  • 2. 2. EXPLANATION EXAMPLE(S) Noun modifiers usually come directly before the nouns they modify. Milk chocolate is chocolate made with milk.
  • 3. 2. EXPLANATION EXAMPLE(S) Noun modifiers usually come directly before the nouns they modify. Chocolate milk is milk with chocolate in it.
  • 4. 2. EXPLANATION EXAMPLE(S) When there are both adjective and noun modifiers, the noun modifier comes closer to the head noun. Pele is a famous soccer player. adjective modifier noun modifier
  • 5. 3. Explanation Example(s) Two common types of adjective modifiers are present and past participles (also called participial adjectives). It was a boring movie. The bored viewers left. Remember that participial adjectives that end in –ing describe someone or something that causes a feeling. The result of the game was shocking. The news is exciting. Participial adjectives that end in –ed describe someone who experiences a feeling. We were shocked by the result. Everyone is excited by the news.
  • 6. 3. A Better Explanation: All pairs of participial adjectives come from a transitive verb:
  • 7. 3. Sentence with the transitive verb The present participle adjective describes the subject of the verb. The past participle adjective describes the object of the verb. English grammar interests me. English grammar is interesting. I am interested in English grammar. subject
  • 8. 3. Sentence with the transitive verb The present participle adjective describes the subject of the verb. The past participle adjective describes the object of the verb. The movie bored the viewers. The movie was boring. The bored viewers left.
  • 9. 3. Sentence with the transitive verb The present participle adjective describes the subject of the verb. The past participle adjective describes the object of the verb. The news excited everyone. The news was exciting. Everyone was excited by the news.
  • 10. 3. Sentence with the transitive verb The present participle adjective describes the subject of the verb. The past participle adjective describes the object of the verb. The result shocked us. The result was shocking. We were shocked by the result.
  • 11. 4. When there is more than one modifier of a noun, the modifiers generally occur in a fixed order. The following chart shows the usual order of common adjectives and noun modifiers.
  • 12. 4. Position Category Examples 1 speaker’s opinions ugly, beautiful, dull, interesting 2 size big, tall, long, short 3 age or temperature old, young, hot, cold 4 shapes square, round, oval, diamond 5 colors red, blue, pink, purple 6 origins, nationalities, social classes computer-generated, Brazilian, Chinese, middle-class 7 materials wood, cotton, denim, silk, glass Note: avoid using more than three adjective modifiers before a noun.

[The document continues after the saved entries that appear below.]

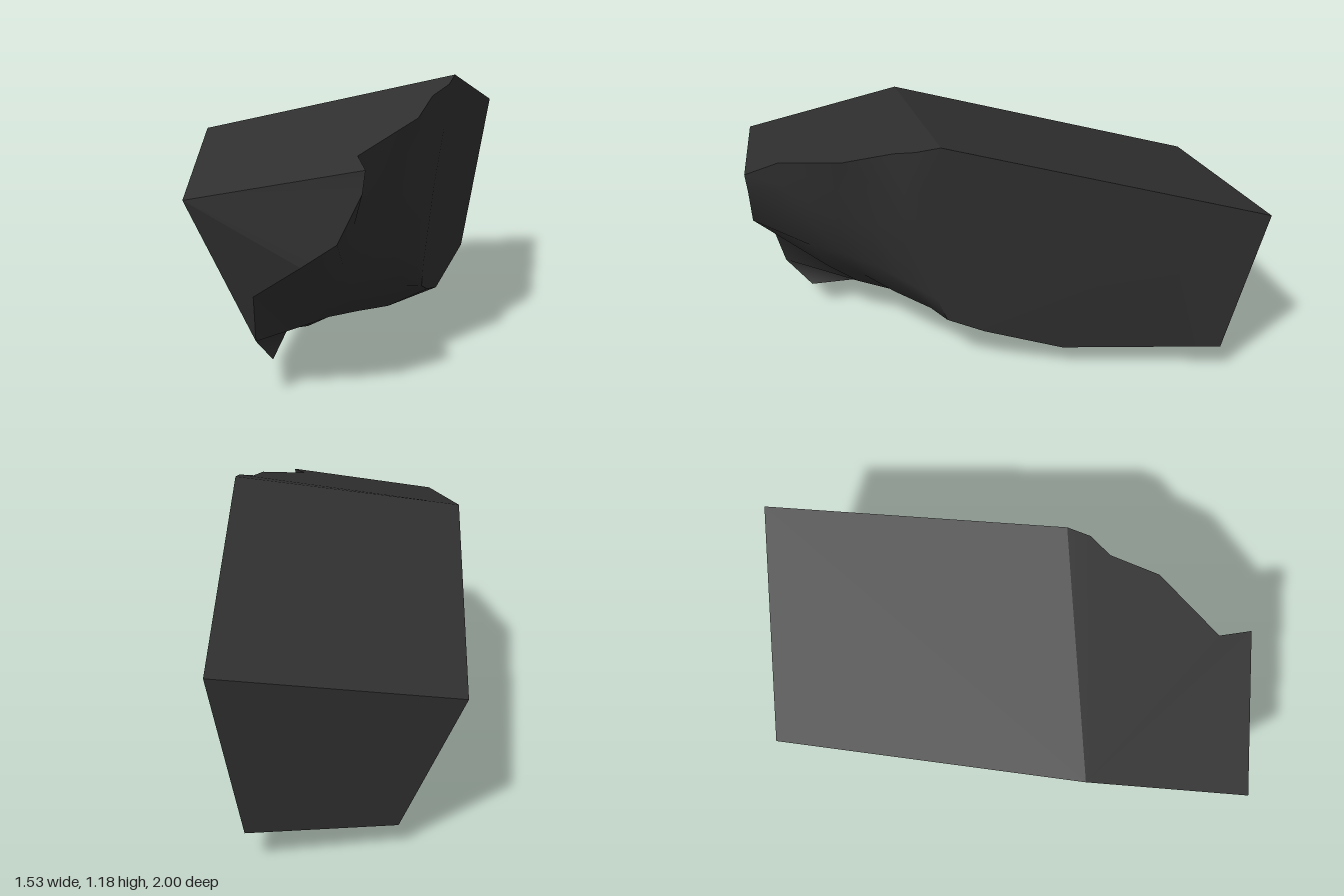
import * as THREE from 'three';

const material = new THREE.MeshStandardMaterial({ color: 0x303030, roughness: 0.9 });

// Corners of the cleaved block
const topBackLeft = [-0.22, 0.68, -1.0], topBackRight = [0.765, 0.885, -0.93];
const ridgeLeft = [-0.66, 0.97, 0.22], frontLeft = [-0.77, 0.82, 0.87];
const baseBackLeft = [0.01, 0.11, -0.9], baseBackRight = [0.615, 0.16, -0.85];

// Broken front: columns run from the right side to the front left, each from top to bottom
const columns = [
  [[0.34, 1.18, 0.3], [0.28, 0.96, 0.38], [0.25, 0.75, 0.36], [0.22, 0.39, 0.29], [0.22, 0.28, 0.25], [0.27, 0.22, 0.1], [0.37, 0.13, -0.22]],
  [[0.3, 1.155, 0.39], [0.25, 0.96, 0.43], [0.2, 0.75, 0.43], [0.17, 0.45, 0.38], [0.14, 0.3, 0.3], [0.1, 0.15, 0.1], [-0.1, 0, -0.36]],
  [[0.22, 1.12, 0.46], [0.17, 0.95, 0.52], [0.1, 0.75, 0.54], [0.06, 0.5, 0.5], [0, 0.32, 0.42], [-0.05, 0.18, 0.25], [-0.19, 0.06, -0.07]],
  [[0.13, 1.065, 0.65], [0.05, 0.9, 0.66], [-0.01, 0.7, 0.64], [-0.07, 0.5, 0.6], [-0.14, 0.34, 0.52], [-0.19, 0.2, 0.38], [-0.25, 0.08, 0.12]],
  [[-0.13, 0.965, 0.86], [-0.12, 0.85, 0.84], [-0.13, 0.68, 0.76], [-0.17, 0.52, 0.74], [-0.23, 0.36, 0.66], [-0.28, 0.22, 0.52], [-0.36, 0.17, 0.42]],
  [[-0.12, 0.94, 1], [-0.13, 0.85, 0.99], [-0.22, 0.66, 0.97], [-0.35, 0.57, 0.94], [-0.52, 0.44, 0.85], [-0.51, 0.25, 0.8], [-0.44, 0.14, 0.7]],
];

function makeMesh(name, points, index) {
  const geometry = new THREE.BufferGeometry();
  geometry.setAttribute('position', new THREE.Float32BufferAttribute(points.flat(), 3));
  geometry.setIndex(index);
  geometry.computeVertexNormals();
  const mesh = new THREE.Mesh(geometry, material);
  mesh.name = name;
  return mesh;
}

// Flat face as a fan from its first corner, counter-clockwise from outside
function facet(name, points) {
  const index = [];
  for (let i = 1; i < points.length - 1; i++) index.push(0, i, i + 1);
  return makeMesh(name, points, index);
}

// Smooth skin across the columns
function fracture(name) {
  const rows = columns[0].length, index = [];
  for (let c = 0; c < columns.length - 1; c++) {
    for (let r = 0; r < rows - 1; r++) {
      const a = c * rows + r, b = a + rows;
      index.push(a, b, a + 1, b, b + 1, a + 1);
    }
  }
  return makeMesh(name, columns.flat(), index);
}

export function createModel() {
  const rock = new THREE.Group();
  rock.name = 'rock';
  const right = columns[0], front = columns[5];
  const topRim = columns.map((c) => c[0]);
  const bottomRim = columns.map((c) => c[6]);

  rock.add(
    fracture('brokenFront'),
    facet('topFace', [ridgeLeft, right[0], topBackRight, topBackLeft]),
    facet('topFrontFace', [ridgeLeft, frontLeft, ...[...topRim].reverse()]),
    facet('backFace', [topBackLeft, topBackRight, baseBackRight, baseBackLeft]),
    facet('rightFace', [topBackRight, ...right, baseBackRight]),
    facet('leftFace', [ridgeLeft, topBackLeft, baseBackLeft, ...bottomRim.slice(1), front[5], frontLeft]),
    facet('bottomFace', [baseBackRight, bottomRim[0], bottomRim[1], baseBackLeft]),
    facet('frontFacet', [frontLeft, front[3], front[2], front[1], front[0]]),
    facet('lowerFrontFacet', [frontLeft, front[5], front[4], front[3]]),
  );
  return rock;
}
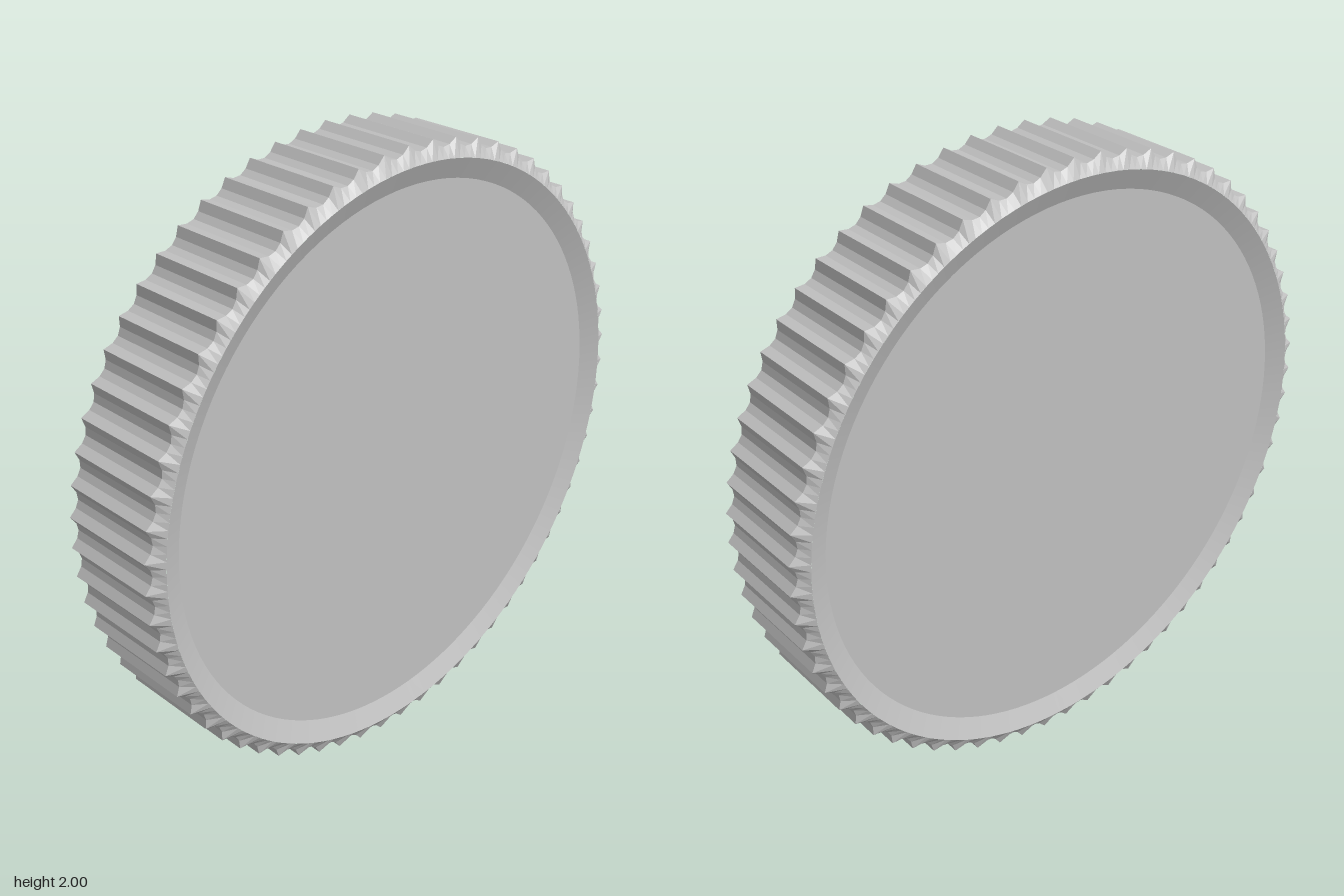
import * as THREE from 'three';

const TEETH = 64, STEPS = 4;        // sharp ridges with scooped flutes between them
const N = TEETH * STEPS;
const DEPTH = 0.027;                // flute depth
const EDGE_Z = 0.165, RIM_Z = 0.19; // half widths at the chamfer start and at the rim
const RIM_R = 0.945, FLOOR_R = 0.88, FLOOR_Z = 0.16;

const fluted = (i) => {
  const t = ((i % STEPS) / STEPS) * 2 - 1;
  return 1 - DEPTH * (1 - t * t);
};
const round = () => RIM_R;

// Faceted strip between two rings, each given as a radius rule and a z
function strip(rA, zA, rB, zB) {
  const pos = [];
  const point = (r, z, i) => {
    const a = (i / N) * Math.PI * 2;
    return [Math.cos(a) * r(i), Math.sin(a) * r(i), z];
  };
  for (let i = 0; i < N; i++) {
    const a = point(rA, zA, i), b = point(rA, zA, i + 1);
    const c = point(rB, zB, i + 1), d = point(rB, zB, i);
    pos.push(...a, ...b, ...c, ...a, ...c, ...d);
  }
  const geo = new THREE.BufferGeometry();
  geo.setAttribute('position', new THREE.Float32BufferAttribute(pos, 3));
  geo.computeVertexNormals();
  return geo;
}

export function createModel() {
  const model = new THREE.Group();
  model.name = 'knurledDisc';
  const grey = new THREE.MeshStandardMaterial({ color: 0xc0c0c0 });
  grey.name = 'plain grey';

  const add = (parent, name, geo) => {
    const mesh = new THREE.Mesh(geo, grey);
    mesh.name = name;
    parent.add(mesh);
  };

  // Fluted grip around the edge
  add(model, 'flutedGrip', strip(fluted, -EDGE_Z, fluted, EDGE_Z));

  // Identical dished faces on both sides
  for (const side of ['front', 'back']) {
    const face = new THREE.Group();
    face.name = side + 'Face';
    add(face, side + 'Chamfer', strip(fluted, EDGE_Z, round, RIM_Z));

    const wall = new THREE.LatheGeometry(
      [new THREE.Vector2(RIM_R, RIM_Z), new THREE.Vector2(FLOOR_R, FLOOR_Z)], 128);
    wall.rotateX(Math.PI / 2);
    add(face, side + 'RecessWall', wall);

    const floor = new THREE.CircleGeometry(FLOOR_R, 128);
    floor.translate(0, 0, FLOOR_Z);
    add(face, side + 'RecessFloor', floor);

    if (side === 'back') face.rotation.y = Math.PI;
    model.add(face);
  }

  // Stand the disc on the ground
  for (const part of model.children) part.position.y = 1;
  return model;
}
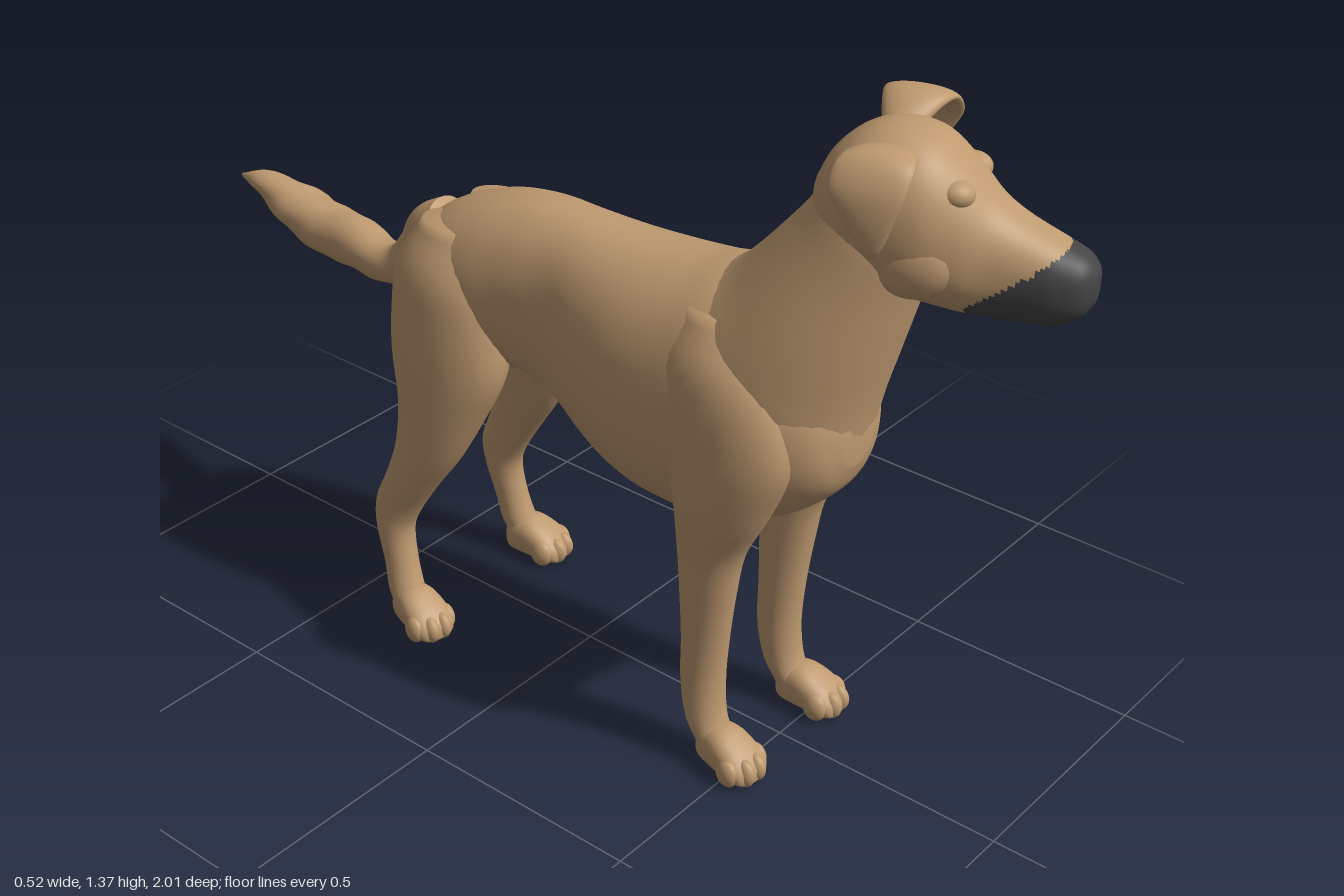
import * as THREE from 'three';

const coat = new THREE.MeshStandardMaterial({ color: 0xbf9a70 });
coat.name = 'tan coat';
const dark = new THREE.MeshStandardMaterial({ color: 0x444444 });
dark.name = 'dark muzzle';

const X = new THREE.Vector3(1, 0, 0), Y = new THREE.Vector3(0, 1, 0), Z = new THREE.Vector3(0, 0, 1);

// Smooth tube through rows [x, y, z, radius along side, radius across].
// With `up` all rings share one plane; otherwise they follow the path.
function loft(name, rows, { side = X, up = null, steps = 5, seg = 28, square = 1, ripple = null, isDark = null } = {}) {
  const path = new THREE.CatmullRomCurve3(rows.map(r => new THREE.Vector3(r[0], r[1], r[2])), false, 'catmullrom', 0.5);
  const size = new THREE.CatmullRomCurve3(rows.map(r => new THREE.Vector3(r[3], r[4], 0)), false, 'catmullrom', 0.5);
  const n = (rows.length - 1) * steps;
  const pos = [], main = [], second = [];
  const bend = v => Math.sign(v) * Math.abs(v) ** square;
  for (let i = 0; i <= n; i++) {
    const t = i / n, c = path.getPoint(t), s = size.getPoint(t);
    const across = up || path.getTangent(t).cross(side).normalize();
    for (let j = 0; j < seg; j++) {
      const a = (j / seg) * Math.PI * 2, k = ripple ? ripple(t, a) : 1;
      const p = c.clone().addScaledVector(side, bend(Math.cos(a)) * Math.max(s.x, 0.002) * k)
        .addScaledVector(across, bend(Math.sin(a)) * Math.max(s.y, 0.002) * k);
      pos.push(p.x, p.y, p.z);
    }
  }
  const first = path.getPoint(0), last = path.getPoint(1), cap = (n + 1) * seg;
  pos.push(first.x, first.y, first.z, last.x, last.y, last.z);
  const tri = (a, b, c) => {
    const mid = k => (pos[a * 3 + k] + pos[b * 3 + k] + pos[c * 3 + k]) / 3;
    (isDark && isDark(mid(1), mid(2)) ? second : main).push(a, b, c);
  };
  for (let j = 0; j < seg; j++) {
    const k = (j + 1) % seg;
    tri(cap, k, j);
    for (let i = 0; i < n; i++) {
      const a = i * seg + j, b = i * seg + k;
      tri(a, b, b + seg);
      tri(a, b + seg, a + seg);
    }
    tri(cap + 1, n * seg + j, n * seg + k);
  }
  const geo = new THREE.BufferGeometry();
  geo.setAttribute('position', new THREE.Float32BufferAttribute(pos, 3));
  geo.setIndex([...main, ...second]);
  geo.computeVertexNormals();
  geo.addGroup(0, main.length, 0);
  geo.addGroup(main.length, second.length, 1);
  const mesh = new THREE.Mesh(geo, isDark ? [coat, dark] : coat);
  mesh.name = name;
  return mesh;
}

// Rows [z, top, bottom, half width] become upright slices centred on x
const slices = (rows, x = 0) => rows.map(([z, t, b, w]) => [x, (t + b) / 2, z, w, (t - b) / 2]);

function ball(name, x, y, z, rx, ry, rz) {
  const m = new THREE.Mesh(new THREE.SphereGeometry(1, 20, 14), coat);
  m.name = name;
  m.position.set(x, y, z);
  m.scale.set(rx, ry, rz);
  return m;
}

// Paw with four toes
function paw(x, shift, turn) {
  const g = new THREE.Group();
  g.name = 'paw';
  g.add(loft('pawPad', slices([
    [-0.07, 0.06, 0.015, 0.015], [-0.055, 0.085, 0.003, 0.035], [-0.01, 0.095, 0, 0.046],
    [0.035, 0.075, 0, 0.049], [0.065, 0.05, 0.002, 0.04], [0.075, 0.035, 0.012, 0.015],
  ]), { up: Y, square: 0.85 }));
  for (const [tx, tz] of [[-0.04, 0.035], [-0.015, 0.057], [0.015, 0.057], [0.04, 0.035]])
    g.add(ball('toe', tx, 0.03, tz, 0.017, 0.03, 0.026));
  g.position.set(x, 0, shift);
  g.rotation.y = turn;
  return g;
}

export function createModel() {
  const dog = new THREE.Group();
  dog.name = 'dog';
  const cx = -0.02;

  // Trunk from rump to breast
  dog.add(loft('body', slices([
    [-0.415, 0.84, 0.72, 0.03], [-0.405, 0.87, 0.67, 0.07], [-0.37, 0.91, 0.62, 0.115], [-0.3, 0.955, 0.6, 0.15],
    [-0.2, 0.992, 0.61, 0.155], [-0.1, 1.01, 0.635, 0.142], [0, 1.012, 0.6, 0.14], [0.1, 1.008, 0.545, 0.168],
    [0.2, 1.01, 0.51, 0.193], [0.3, 1.02, 0.5, 0.2], [0.4, 1.035, 0.505, 0.197], [0.5, 1.01, 0.545, 0.18],
    [0.57, 0.96, 0.59, 0.155], [0.63, 0.88, 0.65, 0.105], [0.655, 0.81, 0.71, 0.04],
  ], cx), { up: Y, seg: 40, square: 0.92 }));

  // Neck
  dog.add(loft('neck', [
    [-0.015, 0.74, 0.4, 0.15, 0.2], [-0.015, 0.84, 0.455, 0.185, 0.222], [-0.005, 0.96, 0.53, 0.168, 0.172],
    [0.015, 1.11, 0.607, 0.133, 0.132], [0.035, 1.2, 0.645, 0.122, 0.115], [0.04, 1.26, 0.67, 0.1, 0.08],
  ], { seg: 36 }));

  // Head turned towards its left; lips and nose are dark
  const head = new THREE.Group();
  head.name = 'head';
  head.position.set(0.04, 0, 0.655);
  head.rotation.y = 0.32;
  head.add(loft('skull', slices([
    [-0.135, 1.25, 1.17, 0.04], [-0.11, 1.3, 1.12, 0.085], [-0.06, 1.345, 1.08, 0.12], [0, 1.365, 1.06, 0.133],
    [0.07, 1.355, 1.05, 0.13], [0.13, 1.31, 1.04, 0.11], [0.18, 1.258, 1.035, 0.09], [0.23, 1.225, 1.035, 0.079],
    [0.3, 1.193, 1.04, 0.069], [0.34, 1.175, 1.06, 0.054], [0.36, 1.155, 1.085, 0.03], [0.365, 1.14, 1.105, 0.01],
  ]), { up: Y, seg: 72, steps: 10, square: 0.88, isDark: (y, z) => z > 0.15 + 1.35 * Math.max(0, y - 1.07) }));
  for (const s of [-1, 1]) {
    head.add(ball('brow', s * 0.062, 1.275, 0.118, 0.032, 0.026, 0.035));
    head.add(ball('cheek', s * 0.088, 1.15, 0.06, 0.045, 0.07, 0.08));
    // Folded ear
    const ear = loft('ear', [
      [0.07, 1.325, -0.015, 0.035, 0.02], [0.12, 1.352, -0.01, 0.055, 0.02], [0.165, 1.352, -0.005, 0.067, 0.016],
      [0.195, 1.315, 0, 0.066, 0.012], [0.203, 1.265, -0.005, 0.045, 0.011], [0.2, 1.22, -0.012, 0.022, 0.009],
      [0.195, 1.198, -0.015, 0.005, 0.005],
    ], { side: Z });
    const holder = new THREE.Group();
    holder.name = s > 0 ? 'leftEar' : 'rightEar';
    if (s < 0) holder.rotation.y = Math.PI;
    holder.add(ear);
    head.add(holder);
  }
  dog.add(head);

  // Legs, each a stack of level slices
  const front = [
    [0.1, 0.98, 0.4, 0.04, 0.06], [0.122, 0.88, 0.425, 0.075, 0.13], [0.13, 0.74, 0.455, 0.08, 0.145],
    [0.135, 0.61, 0.45, 0.07, 0.105], [0.13, 0.5, 0.427, 0.056, 0.073], [0.128, 0.4, 0.42, 0.048, 0.06],
    [0.125, 0.28, 0.415, 0.043, 0.05], [0.125, 0.18, 0.413, 0.043, 0.046], [0.128, 0.1, 0.425, 0.042, 0.042],
    [0.13, 0.045, 0.455, 0.038, 0.04],
  ];
  const hind = [
    [0.07, 0.93, -0.27, 0.05, 0.08], [0.085, 0.84, -0.27, 0.09, 0.13], [0.1, 0.74, -0.262, 0.09, 0.146],
    [0.118, 0.64, -0.258, 0.08, 0.142], [0.135, 0.54, -0.265, 0.068, 0.108], [0.15, 0.44, -0.29, 0.055, 0.082],
    [0.16, 0.36, -0.328, 0.045, 0.066], [0.165, 0.28, -0.37, 0.038, 0.058], [0.17, 0.22, -0.38, 0.037, 0.045],
    [0.175, 0.14, -0.362, 0.035, 0.038], [0.18, 0.08, -0.345, 0.037, 0.04], [0.185, 0.04, -0.325, 0.035, 0.035],
  ];
  for (const s of [-1, 1]) {
    const label = s > 0 ? 'left' : 'right';
    const place = rows => rows.map(([x, ...rest]) => [cx + s * x, ...rest]);
    dog.add(loft(label + 'FrontLeg', place(front), { up: Z }), paw(cx + s * 0.135, 0.488, s * 0.12));
    dog.add(loft(label + 'HindLeg', place(hind), { up: Z }), paw(cx + s * 0.187, -0.3, s * 0.2));
  }

  // Bushy tail, tip to root
  dog.add(loft('tail', [
    [-0.01, 0.785, -1, 0.003, 0.005], [0, 0.782, -0.93, 0.032, 0.028], [0.01, 0.748, -0.84, 0.055, 0.05],
    [0.01, 0.725, -0.75, 0.058, 0.057], [0, 0.728, -0.65, 0.055, 0.055], [-0.015, 0.722, -0.56, 0.05, 0.045],
    [-0.02, 0.74, -0.495, 0.045, 0.043], [-0.02, 0.8, -0.45, 0.043, 0.038], [-0.02, 0.855, -0.415, 0.048, 0.042],
    [-0.02, 0.885, -0.36, 0.05, 0.045],
  ], { steps: 7, ripple: (t, a) => 1 + 0.07 * Math.max(0, 1 - t * 1.4) * Math.sin(t * 50 + a * 3) }));

  return dog;
}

  • 13. 5. When a noun has two or more modifiers in the same category, separate the adjectives with a comma. For example: He is a serious, hardworking student.
  • 14. 5. If the modifiers are in different categories, do not separate the adjectives with a comma: For example: I bought a beautiful denim shirt.
  • 15. 5. The order of adjectives in the same category can vary, but the order of adjectives in different categories does not.
  • 16. 5. For example, these two sentences are both OK: • He is a serious, hardworking student. • He is a hardworking, serious student. BUT, these two sentences are not both OK: • I bought a beautiful denim shirt. **I bought a denim beautiful shirt.
  • 17. 6. Compound modifiers are constructed from more than one word. Here are four common kinds:
  • 18. 6. Kinds of Compound Modifiers Examples Number + noun I work in a 10-story building. Noun + present participle It’s a prize-winning film. Noun + past participle It’s a crime-related problem. Adjective + past participle The actor plays a long-haired, one-armed pirate in the movie. (Note that these compound modifiers are generally hyphenated.)
  • 19. 6. Be careful! Plural nouns used as modifiers become singular when they are used before the noun! • Her daughter is ten years old. • She has a ten-year-old daughter. **She has a ten-years-old daughter.
  • 20. 7. Be careful! In written English, avoid having more than two noun modifiers together. Using too many noun modifiers in sequence can be confusing.
  • 21. 7. For example: • Jerry Gonzales won the student portrait painter award. (Is Jerry a student who won an award for painting portraits? Is Jerry a painter who won an award for painting students? Is the award given by the students?)
  • 22. 7. To avoid confusing sentences like this, break up the string of noun modifiers with prepositional phrases or rearrange the modifiers in some other way.
  • 23. 7. For example: Jerry Gonzales won the award for painting portraits of students. OR Student Jerry Gonzales won the award for painting portraits.